When I was newly pregnant, I was slowly wandering the stacks at the library and, on a whim, picked up a random parenting book. Little did I know, that book would become one of my top parenting books. Before I read How Much Is Too Much?, the idea of overindulgence had never crossed my mind, and now, years later, certain parts of the book still stick out in my mind.
Of course, it helps that the book was written by Jean Illsley Clarke — a pioneer in the world of parenting research. I bring the book up now, several years after I read it, because I had an opportunity to hear Clarke speak at a parenting seminar earlier this week.
Now 90 years old, Clarke presented her information with a feeling of passion. Despite her advancing age, it was easy to feel Clarke’s love for her topic, and her love for life in general. Throughout the presentation she peppered her material with real-life, personal anecdotes which helped to better illustrate her points for the audience.
Her main point? She wants parents to know that, though overindulgence comes from a “good heart,” it can ultimately be harmful for children.
How Much Is Too Much? was a perfect book to read before my children were born because it allowed me to explore and figure out what overindulgence, or spoiling, really meant. In the book and at her seminar, Clarke talked about the Test of Four, which prompts parents to ask four questions when it comes to providing things for their children. Those four questions include:
- Is the task/toy/activity etc., developmentally appropriate?
- Could the task/toy/activity etc., cause possible harm?
- Whose needs is this task/toy/activity etc., meeting?
- Is the task/toy/activity etc., using an undue portion of family resources?
If the answers to those questions raise flags for parents, it’s possible that the child is being overindulged, Clarke asserts.
How Much Is Too Much? not only taught me to think of overindulgence in a different way, but it’s the first book that made clear just how important it is for children to contribute to the family in the form of chores and the like. Through her research, Clarke actually found that children who did not have chores and did not have clear boundaries while growing up actually were somewhat resentful in adulthood. In her research, Clarke learned that rules, boundaries and family responsibilities make children feel important, and they make children feel as if their parents care. About Jean Illsley Clarke’s research, Parenting Press writes:
“As people who were overindulged as children become adults, there is a huge impact on their confidence level. These are the people who are most likely to report that they don’t feel they have control over their children.”

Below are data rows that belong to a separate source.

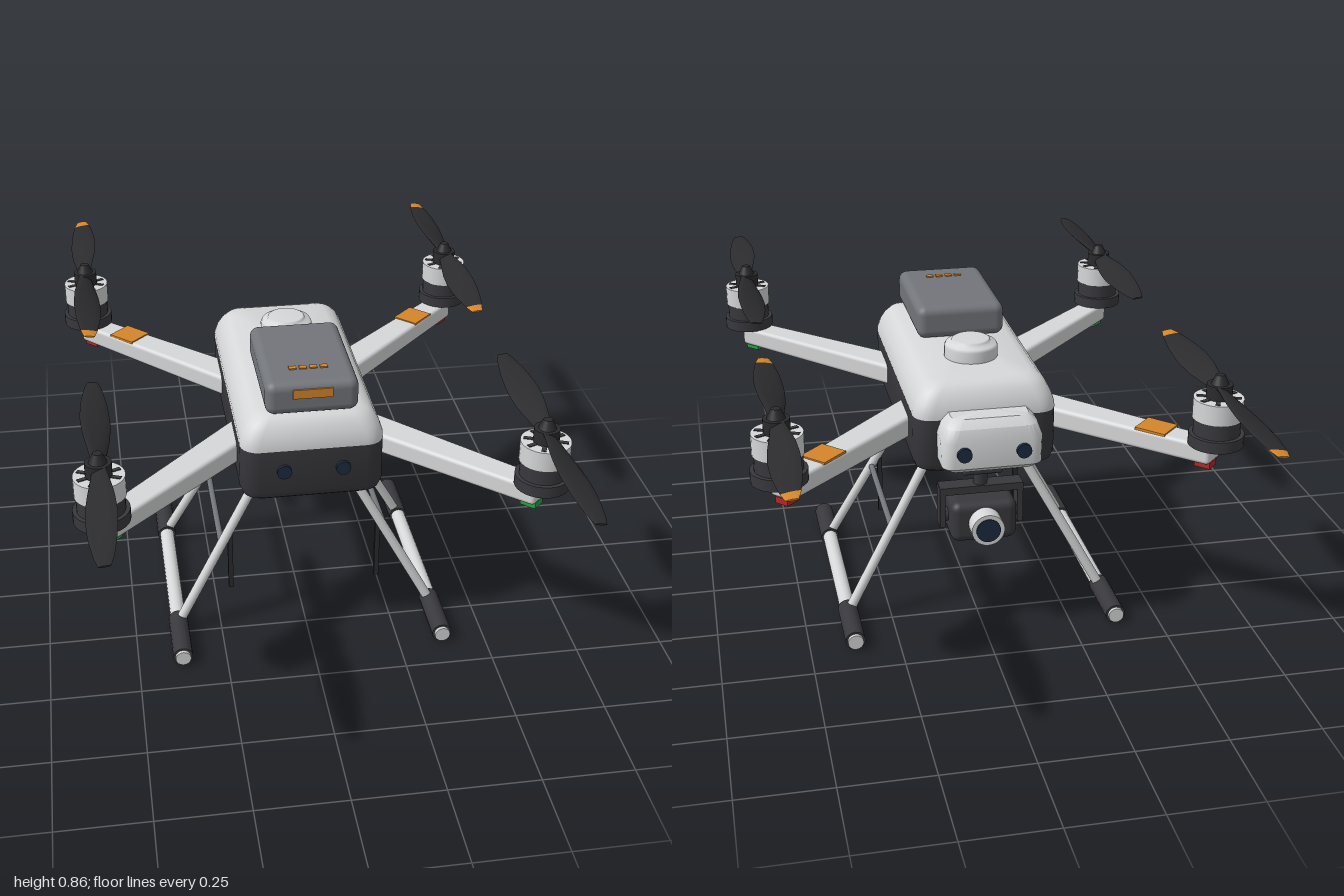
import * as THREE from 'three';
import { toCreasedNormals } from 'three/addons/utils/BufferGeometryUtils.js';
import { RoundedBoxGeometry } from 'three/addons/geometries/RoundedBoxGeometry.js';

const mat = (name, color) => {
  const m = new THREE.MeshStandardMaterial({ color });
  m.name = name;
  return m;
};

// Skin a stack of equal-length rings and close both ends
function loft(rings, crease = 0.6) {
  const n = rings[0].length, pos = [];
  const tri = (...ps) => ps.forEach(p => pos.push(p.x, p.y, p.z));
  const mid = r => r.reduce((s, p) => s.add(p), new THREE.Vector3()).divideScalar(n);
  const first = rings[0], last = rings[rings.length - 1], c0 = mid(first), c1 = mid(last);
  for (let i = 0; i < n; i++) {
    const j = (i + 1) % n;
    for (let k = 0; k + 1 < rings.length; k++) {
      const a = rings[k], b = rings[k + 1];
      tri(a[i], b[i], a[j]);
      tri(a[j], b[i], b[j]);
    }
    tri(c0, first[i], first[j]);
    tri(c1, last[j], last[i]);
  }
  const g = new THREE.BufferGeometry();
  g.setAttribute('position', new THREE.Float32BufferAttribute(pos, 3));
  return toCreasedNormals(g, crease);
}

// Rounded rectangle ring in the horizontal plane
function ring(y, hx, hz, r, z0 = 0) {
  const pts = [];
  [[1, 1], [-1, 1], [-1, -1], [1, -1]].forEach(([sx, sz], q) => {
    for (let i = 0; i <= 5; i++) {
      const a = (q + i / 5) * Math.PI / 2;
      pts.push(new THREE.Vector3(sx * (hx - r) + r * Math.cos(a), y, z0 + sz * (hz - r) + r * Math.sin(a)));
    }
  });
  return pts;
}

// Half of a propeller between two radii, pointing along +z
function bladeGeometry(s0, s1, hand) {
  const table = [[0.02, 0.02], [0.07, 0.027], [0.14, 0.037], [0.22, 0.041], [0.31, 0.036], [0.39, 0.025], [0.43, 0.015]];
  const halfWidth = s => {
    const i = Math.max(1, table.findIndex(t => t[0] >= s - 1e-6));
    const [a, b] = [table[i - 1], table[i]];
    return THREE.MathUtils.lerp(a[1], b[1], (s - a[0]) / (b[0] - a[0]));
  };
  const rings = [];
  for (let k = 0; k <= 12; k++) {
    const s = s0 + (s1 - s0) * k / 12, w = halfWidth(s);
    const twist = hand * (0.5 - 0.9 * s), t = 0.007 - 0.011 * s;
    rings.push(Array.from({ length: 12 }, (_, i) => {
      const a = i / 12 * Math.PI * 2, x = w * Math.cos(a), z = t * Math.sin(a);
      return new THREE.Vector3(x * Math.cos(twist) - z * Math.sin(twist), s, x * Math.sin(twist) + z * Math.cos(twist));
    }));
  }
  return loft(rings, 1).rotateX(Math.PI / 2);
}

export function createModel() {
  const light = mat('light shell', 0xd6d7d8), dark = mat('dark shell', 0x39383d);
  const grey = mat('battery grey', 0x72757a), black = mat('propeller black', 0x2b2b2e);
  const orange = mat('orange accent', 0xd5862b), glass = mat('lens glass', 0x1c2a3e);
  const green = mat('green light', 0x27a243), red = mat('red light', 0xb32828);
  const model = new THREE.Group();
  model.name = 'quadcopter';

  const add = (name, geo, m, x = 0, y = 0, z = 0, parent = model) => {
    const mesh = new THREE.Mesh(geo, m);
    mesh.name = name;
    mesh.position.set(x, y, z);
    parent.add(mesh);
    return mesh;
  };
  const box = (w, h, d, r = 0) => r ? new RoundedBoxGeometry(w, h, d, 3, r) : new THREE.BoxGeometry(w, h, d);
  const cyl = (r0, r1, h, n = 28) => new THREE.CylinderGeometry(r0, r1, h, n);
  const tube = (name, a, b, r, m) => {
    const p = new THREE.Vector3(...a), d = new THREE.Vector3(...b).sub(p);
    const mesh = add(name, cyl(r, r, d.length(), 16), m);
    mesh.position.copy(p).addScaledVector(d, 0.5);
    mesh.quaternion.setFromUnitVectors(new THREE.Vector3(0, 1, 0), d.normalize());
  };

  // Body: dark tub, light lid, rear sensor nose
  add('lowerBody', loft([
    ring(0.505, 0.155, 0.33, 0.03), ring(0.509, 0.172, 0.35, 0.04), ring(0.52, 0.187, 0.365, 0.045),
    ring(0.54, 0.195, 0.373, 0.05), ring(0.67, 0.195, 0.373, 0.05)]), dark);
  add('upperBody', loft([
    ring(0.668, 0.195, 0.375, 0.05), ring(0.685, 0.194, 0.374, 0.05), ring(0.71, 0.186, 0.367, 0.05),
    ring(0.735, 0.173, 0.355, 0.05), ring(0.752, 0.157, 0.34, 0.045), ring(0.76, 0.135, 0.32, 0.04)]), light);
  add('sensorNose', loft([
    ring(0.545, 0.115, 0.075, 0.02, -0.37), ring(0.56, 0.135, 0.092, 0.03, -0.37), ring(0.635, 0.137, 0.095, 0.035, -0.37),
    ring(0.67, 0.125, 0.085, 0.035, -0.37), ring(0.69, 0.105, 0.06, 0.03, -0.37)]), light);
  for (const s of [-1, 1]) {
    for (const [z, name] of [[0.374, 'frontSensor'], [-0.467, 'rearSensor']])
      add(name, cyl(0.02, 0.02, 0.016).rotateX(Math.PI / 2), glass, s * 0.08, 0.605, z);
    add('bellySensor', cyl(0.018, 0.018, 0.012), black, s * 0.06, 0.502, 0.075);
  }

  // Battery with charge lights, and the antenna dome
  add('battery', box(0.25, 0.095, 0.365, 0.025), grey, 0, 0.807, 0.167);
  add('batteryLabel', box(0.106, 0.026, 0.006), orange, 0, 0.824, 0.35);
  for (let i = 0; i < 4; i++)
    add('chargeLight', box(0.02, 0.006, 0.016), orange, -0.042 + i * 0.028, 0.855, 0.262);
  add('antennaDome', new THREE.LatheGeometry([[0.074, 0.755], [0.074, 0.79], [0.07, 0.798], [0.055, 0.8],
    [0.053, 0.808], [0.048, 0.811], [0, 0.811]].map(p => new THREE.Vector2(...p)), 36), light, 0, 0, -0.15);

  // Arms, motors and propellers
  const reach = 0.57 * Math.SQRT2;
  for (const sx of [-1, 1]) for (const sz of [-1, 1]) {
    const arm = new THREE.Group();
    arm.name = (sz > 0 ? 'front' : 'rear') + (sx > 0 ? 'Left' : 'Right') + 'Arm';
    arm.rotation.y = Math.atan2(-sz, sx);
    model.add(arm);
    const beam = box(0.62, 0.06, 0.1, 0.012), p = beam.attributes.position;
    for (let i = 0; i < p.count; i++) {
      const t = p.getX(i) / 0.62 + 0.5;
      p.setZ(i, p.getZ(i) * (1.02 - 0.32 * t));
      p.setY(i, p.getY(i) * (1.04 - 0.12 * t));
    }
    add('armBeam', beam, light, reach - 0.31, 0.603, 0, arm);
    add('navigationLight', box(0.045, 0.018, 0.04), sz > 0 ? green : red, reach - 0.025, 0.568, 0, arm);
    if (sz < 0) add('armBand', box(0.088, 0.007, 0.079), orange, 0.633, 0.632, 0, arm);

    const motor = new THREE.Group();
    motor.name = 'motor';
    motor.position.set(sx * 0.57, 0, sz * 0.57);
    model.add(motor);
    add('motorMount', cyl(0.073, 0.073, 0.032), dark, 0, 0.646, 0, motor);
    add('motorStator', cyl(0.062, 0.062, 0.045), dark, 0, 0.682, 0, motor);
    add('motorBell', cyl(0.066, 0.066, 0.056), light, 0, 0.732, 0, motor);
    for (let i = 0; i < 8; i++) {
      const a = i * Math.PI / 4 + 0.39;
      add('bellSlot', box(0.026, 0.004, 0.012), dark, 0.045 * Math.cos(a), 0.76, -0.045 * Math.sin(a), motor).rotation.y = a;
    }
    add('propellerHub', cyl(0.034, 0.034, 0.04), black, 0, 0.778, 0, motor);
    add('hubCap', cyl(0.012, 0.024, 0.026), black, 0, 0.81, 0, motor);
    const hand = sx * sz, tipStart = sz < 0 ? 0.393 : 0.43;
    for (const turn of [0, Math.PI]) {
      add('propellerBlade', bladeGeometry(0.02, tipStart, hand), black, 0, 0.787, 0, motor).rotation.y = turn;
      if (sz < 0) add('propellerTip', bladeGeometry(tipStart, 0.43, hand), orange, 0, 0.787, 0, motor).rotation.y = turn;
    }
  }

  // Landing gear
  for (const s of [-1, 1]) {
    for (const f of [-1, 1]) {
      tube('landingLeg', [s * 0.105, 0.52, f * 0.182], [s * 0.372, 0.035, f * 0.24], 0.014, light);
      tube('skidGrip', [s * 0.375, 0.03, f * 0.22], [s * 0.375, 0.03, f * 0.4], 0.028, dark);
    }
    tube('skid', [s * 0.375, 0.03, -0.41], [s * 0.375, 0.03, 0.41], 0.022, light);
    tube('crossBar', [s * 0.24, 0.273, -0.21], [s * 0.24, 0.273, 0.21], 0.009, grey);
    add('antenna', box(0.014, 0.18, 0.014), black, s * 0.215, 0.21, 0.205);
  }

  // Gimbal and camera, looking to the rear
  const gimbal = new THREE.Group();
  gimbal.name = 'gimbal';
  gimbal.position.z = -0.285;
  model.add(gimbal);
  add('gimbalPlate', box(0.112, 0.04, 0.08, 0.008), dark, 0, 0.492, 0, gimbal);
  add('gimbalStem', cyl(0.02, 0.02, 0.06), dark, 0, 0.452, 0, gimbal);
  add('gimbalYoke', box(0.232, 0.022, 0.05), dark, 0, 0.421, 0, gimbal);
  for (const s of [-1, 1]) {
    add('yokeArm', box(0.016, 0.12, 0.05), dark, s * 0.11, 0.371, 0, gimbal);
    add('tiltPivot', cyl(0.02, 0.02, 0.03).rotateZ(Math.PI / 2), dark, s * 0.098, 0.342, 0, gimbal);
  }
  add('cameraBody', box(0.186, 0.12, 0.14, 0.025), dark, 0, 0.34, 0, gimbal);
  add('lensBarrel', cyl(0.046, 0.046, 0.055).rotateX(Math.PI / 2), light, 0, 0.34, -0.09, gimbal);
  add('lensGlass', cyl(0.034, 0.034, 0.006).rotateX(Math.PI / 2), glass, 0, 0.34, -0.118, gimbal);
  return model;
}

I’m glad I went to see Clarke talk so that I could get a refresher on the topics discussed in her parenting book. As I said, it’s definitely been one of my top parenting books in my short parenthood journey, and I think it’s definitely worth the read if you’re concerned about spoiling or overindulging your children.